I’ve long been fascinated with Huatia, the earthen oven Incans constructed to cook potatoes in the ground. I had thought that huatia was something that was only for special occasion that we had to plan a week ahead of time or more. Instead, the knowledge for huatia is ingrained, and no special preparations were needed. All was required was a 9 pm phone call and the next morning we were off.
Please note that Huatia can refer to the earthen oven itself, the process of cooking food in the earthen oven, and the dish that is prepared using this method. I use the term in all three ways.
Location, location, location
We loaded some potatoes in the car and drove along the highway for a few kilometers until we found a spot that was deemed right. Suddenly, we found ourselves in the midst mountains with the sun high in the sky. It was the month of the winter solstice which is the perfect time of year for Huatia.
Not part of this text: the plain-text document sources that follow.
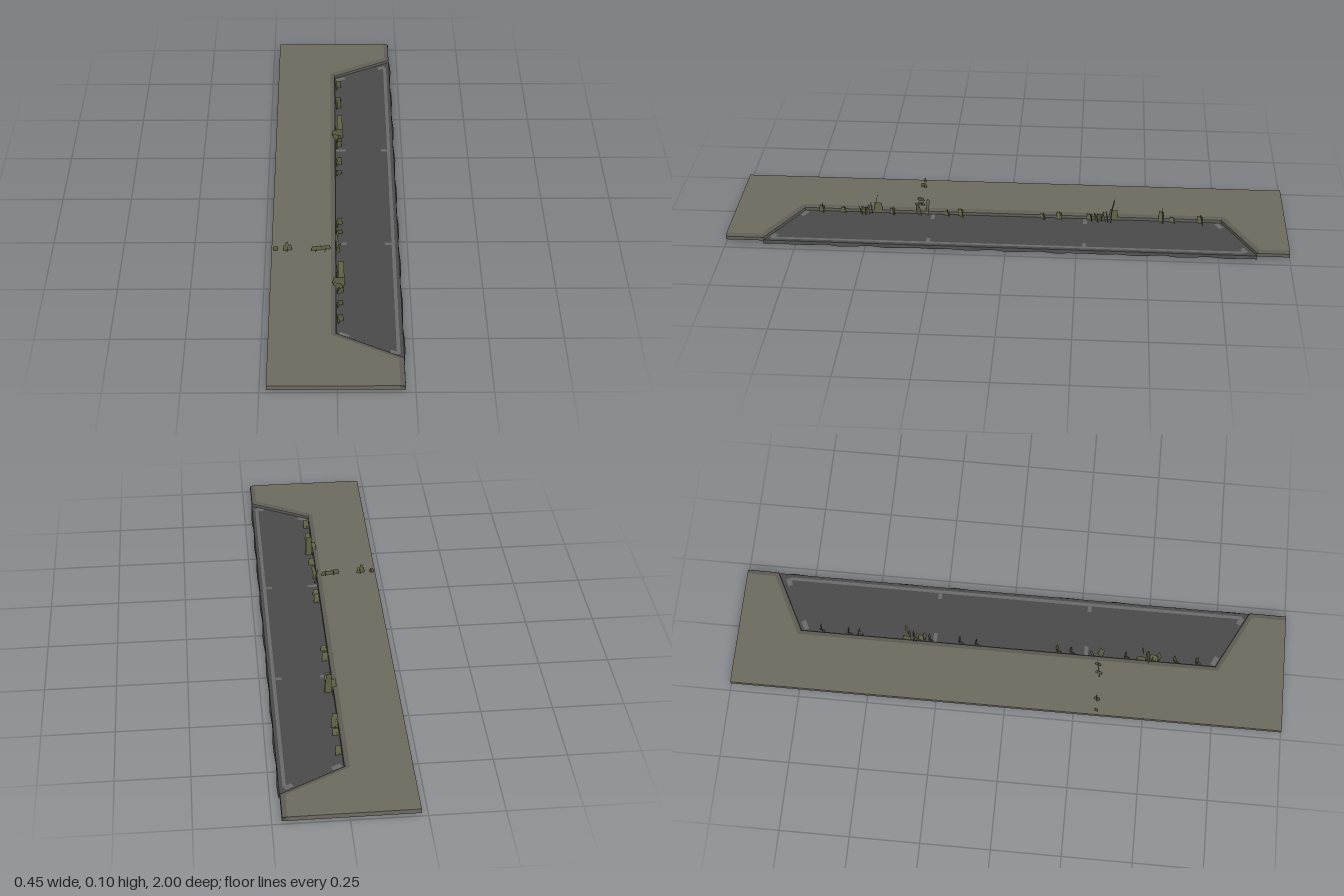
import * as THREE from 'three';

const mat = (name, color) => {
  const m = new THREE.MeshStandardMaterial({ color, side: THREE.DoubleSide });
  m.name = name;
  return m;
};

export function createModel() {
  const model = new THREE.Group();
  const paving = mat('paving', 0x6e6b60);
  const kerbStone = mat('kerbStone', 0x5f5d55);
  const asphalt = mat('asphalt', 0x4a4a4a);
  const paint = mat('wornPaint', 0x6a6a6a);
  const foliage = mat('foliage', 0x66664a);

  const add = (name, geometry, material, parent = model) => {
    const mesh = new THREE.Mesh(geometry, material);
    mesh.name = name;
    parent.add(mesh);
    return mesh;
  };

  // Horizontal sheet from [x, z] corners
  const sheet = (name, corners, y, material) => {
    const shape = new THREE.Shape(corners.map(([x, z]) => new THREE.Vector2(x, -z)));
    return add(name, new THREE.ShapeGeometry(shape).rotateX(-Math.PI / 2).translate(0, y, 0), material);
  };

  // Strip of quads between two matching rows of [x, y, z] points
  const strip = (name, rowA, rowB, material) => {
    const pos = [];
    for (let i = 0; i < rowA.length - 1; i++) {
      pos.push(...rowA[i], ...rowB[i], ...rowA[i + 1], ...rowA[i + 1], ...rowB[i], ...rowB[i + 1]);
    }
    const g = new THREE.BufferGeometry();
    g.setAttribute('position', new THREE.Float32BufferAttribute(pos, 3));
    g.computeVertexNormals();
    return add(name, g, material);
  };

  // Kerb line around the lay-by, with mitred offsets toward the pavement
  const path = [[0.218, -1], [0.218, -0.885], [-0.002, -0.77], [-0.002, 0.75], [0.218, 0.865], [0.218, 1]];
  const normal = (a, b) => {
    const dx = b[0] - a[0], dz = b[1] - a[1], l = Math.hypot(dx, dz);
    return [-dz / l, dx / l];
  };
  const offset = (d) => path.map((p, i) => {
    const n1 = normal(path[Math.max(i - 1, 0)], path[Math.max(i, 1)]);
    const last = path.length - 1;
    const n2 = normal(path[Math.min(i, last - 1)], path[Math.min(i + 1, last)]);
    const k = d / (1 + n1[0] * n2[0] + n1[1] * n2[1]);
    return [p[0] + (n1[0] + n2[0]) * k, p[1] + (n1[1] + n2[1]) * k];
  });
  const row = (d, y) => offset(d).map(([x, z]) => [x, y, z]);

  // Pavement: hollow slab with open underside
  sheet('pavementTop', [[-0.227, -1], ...offset(0.018), [-0.227, 1]], 0.03, paving);
  const rim = [[0.2, 1], [-0.227, 1], [-0.227, -1], [0.2, -1]];
  strip('pavementSides', rim.map(([x, z]) => [x, 0.03, z]), rim.map(([x, z]) => [x, 0.013, z]), paving);

  // Kerb: sloping top, rounded nose and upright face
  const profile = [[0.018, 0.03], [0.005, 0.0285], [0.001, 0.025], [0, 0.013]];
  for (let i = 0; i < 3; i++) {
    strip(['kerbTop', 'kerbNose', 'kerbFace'][i], row(...profile[i]), row(...profile[i + 1]), kerbStone);
  }
  for (const z of [-1, 1]) {
    strip('kerbEnd', [[0.2, 0.03, z], [0.218, 0.025, z]], [[0.2, 0.013, z], [0.218, 0.013, z]], kerbStone);
  }

  // Asphalt bed and its ragged outer edge
  sheet('asphaltBed', [[-0.01, -1], [0.218, -1], [0.218, 1], [-0.01, 1]], 0.0145, asphalt);
  const top = [], foot = [];
  for (let i = 0; i <= 32; i++) {
    const z = -0.885 + i * 1.75 / 32;
    top.push([0.218, 0.0145, z]);
    foot.push([0.2215 + 0.0025 * Math.sin(i * 1.7), 0.003 + 0.003 * Math.sin(i * 2.3), z]);
  }
  strip('asphaltEdge', top, foot, asphalt);

  // Painted edge line and bay marks
  const mark = (x, z, w, d, turn = 0) => {
    const m = add('paintMark', new THREE.PlaneGeometry(w, d).rotateX(-Math.PI / 2), paint);
    m.position.set(x, 0.0156, z);
    m.rotation.y = turn;
  };
  mark(0.2, 0, 0.012, 1.68);
  for (const s of [-1, 1]) {
    mark(0.018, s * 0.278, 0.036, 0.014);
    mark(0.182, s * 0.278, 0.022, 0.014);
    mark(0.022, s * 0.755 - 0.006, 0.036, 0.018, s * -0.48);
    mark(0.186, s * 0.838 - 0.004, 0.03, 0.018, s * -0.48);
  }

  // Weeds: upright leaf cards that taper and lean
  const leaf = (plant, x, z, w, h, yaw, base = 0.015, lean = 0) => {
    const g = new THREE.PlaneGeometry(w, h, 1, 2).translate(0, h / 2, 0);
    const p = g.attributes.position;
    for (let i = 0; i < p.count; i++) {
      const t = p.getY(i) / h;
      p.setX(i, p.getX(i) * (1 - 0.2 * t));
      p.setZ(i, lean * t * t);
    }
    g.computeVertexNormals();
    const m = add('leaf', g, foliage, plant);
    m.position.set(x, base, z);
    m.rotation.y = yaw;
  };
  const newPlant = (name) => {
    const plant = new THREE.Group();
    plant.name = name;
    model.add(plant);
    return plant;
  };

  // Two tall clumps against the kerb
  for (const z of [0.49, -0.37]) {
    const clump = newPlant('tallWeed');
    leaf(clump, 0.015, z, 0.024, 0.089, 0.1, 0.015, -0.012);
    leaf(clump, 0.006, z + 0.012, 0.046, 0.044, 0.15, 0.015, 0.006);
    leaf(clump, 0, z - 0.01, 0.034, 0.042, 1.45);
    leaf(clump, 0.006, z + 0.035, 0.034, 0.03, 1.2, 0.015, 0.008);
    leaf(clump, 0.004, z + 0.03, 0.036, 0.028, -0.3);
    leaf(clump, 0.012, z + 0.05, 0.024, 0.034, 0.5, 0.015, 0.01);
  }

  // Small weeds along the kerb: z, height
  const small = [[-0.7, 0.036], [-0.6, 0.025], [-0.56, 0.056], [-0.3, 0.03], [-0.19, 0.036], [-0.13, 0.022],
    [0.17, 0.036], [0.22, 0.022], [0.42, 0.028], [0.6, 0.026], [0.68, 0.036]];
  small.forEach(([z, h], i) => {
    const weed = newPlant('smallWeed');
    leaf(weed, 0.01, z, 0.024, h, 0.3 - 0.2 * (i % 3), 0.015, 0.006);
    leaf(weed, 0.006, z + 0.008, 0.022, h * 0.75, 1.3, 0.015, -0.004);
  });

  // Weeds growing through the pavement: x, z, width, height
  const pavementWeeds = [[-0.213, 0.33, 0.016, 0.018], [-0.171, 0.33, 0.032, 0.024], [-0.07, 0.33, 0.038, 0.019],
    [-0.038, 0.325, 0.036, 0.017]];
  for (const [x, z, w, h] of pavementWeeds) {
    const weed = newPlant('pavementWeed');
    leaf(weed, x, z, w, h, 0.15, 0.03);
    leaf(weed, x, z, w * 0.7, h * 0.8, 1.3, 0.03, 0.003);
  }
  const sprig = newPlant('pavementSprig');
  leaf(sprig, -0.173, 0.33, 0.012, 0.036, 0.2, 0.03);
  leaf(sprig, 0.004, 0.33, 0.024, 0.05, 0.9, 0.015, 0.01);
  leaf(sprig, 0.004, 0.3, 0.016, 0.06, 1.0, 0.015, -0.008);

  return model;
}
The earth was dry and is even said to impart a special flavor on the food cooked in it during this time of year.
It was amazing that scenes like this could ever exist just 20 minutes outside the city.
Building the earth oven for Huatia
First, we started by breaking adobe into smaller, roughly equal chunks.
Then, we placed the bricks in a circular pattern, resulting in a structure not unlike an igloo. The circular structure helps concentrates the fire. The goal is to have the structure as sealed as possible to not let the fire escape.
Then, we started the fire inside the structure and let the fire build for one hour. Then, we started the fire inside the structure and let the fire build for one hour.
Cooking the potatoes
Finally it was time to put the potatoes into the fire. We used papas blancas (white potatoes), camote (sweet potatoes) and tubers called ocas.
The potatoes cooked for thirty minutes.
Then, we demolished the structure, trapping the heat in the ground.
Next, we let the potatoes cook for a little longer, about 15 more minutes.
Then, comes the fun part. We dug into the ground, looking for our potatoes.
We forgot to count exactly how many potatoes we started with, but I think we caught them all!
A feast of potatoes (and guinea pig)
Finally, we returned home with our prize.
Potatoes cooked with huatia are a perfect pairing with guineau pig (cuy).
The potatoes were not cooked with any spices or even salt. The process of cooking the potatoes in the ground imparts a earth flavor and a distinct texture that cannot be replicated in the kitchen.
I couldn’t have hoped for better guides.
It was an amazing to witness this ancient technique in which potatoes are cooked in the same ground in which they were grown. Huatia has it practical purposes, allowing the Incans to cook away from home since it can be done wherever there’s dirt and adobe. However, huatia is also intertwined into the Incan belief system. It is named after Huatiacuri who refused to eat potatoes not cooked in the ground.
The experience of building a earthen oven in the midst of the Andes helped me understand how connection between life, food, and mother earth in the Incan belief system. This belief in this link still persists within Peruvian culture to this very day especially in Cusco, the city that was once believed to be the center of the universe by the Inca.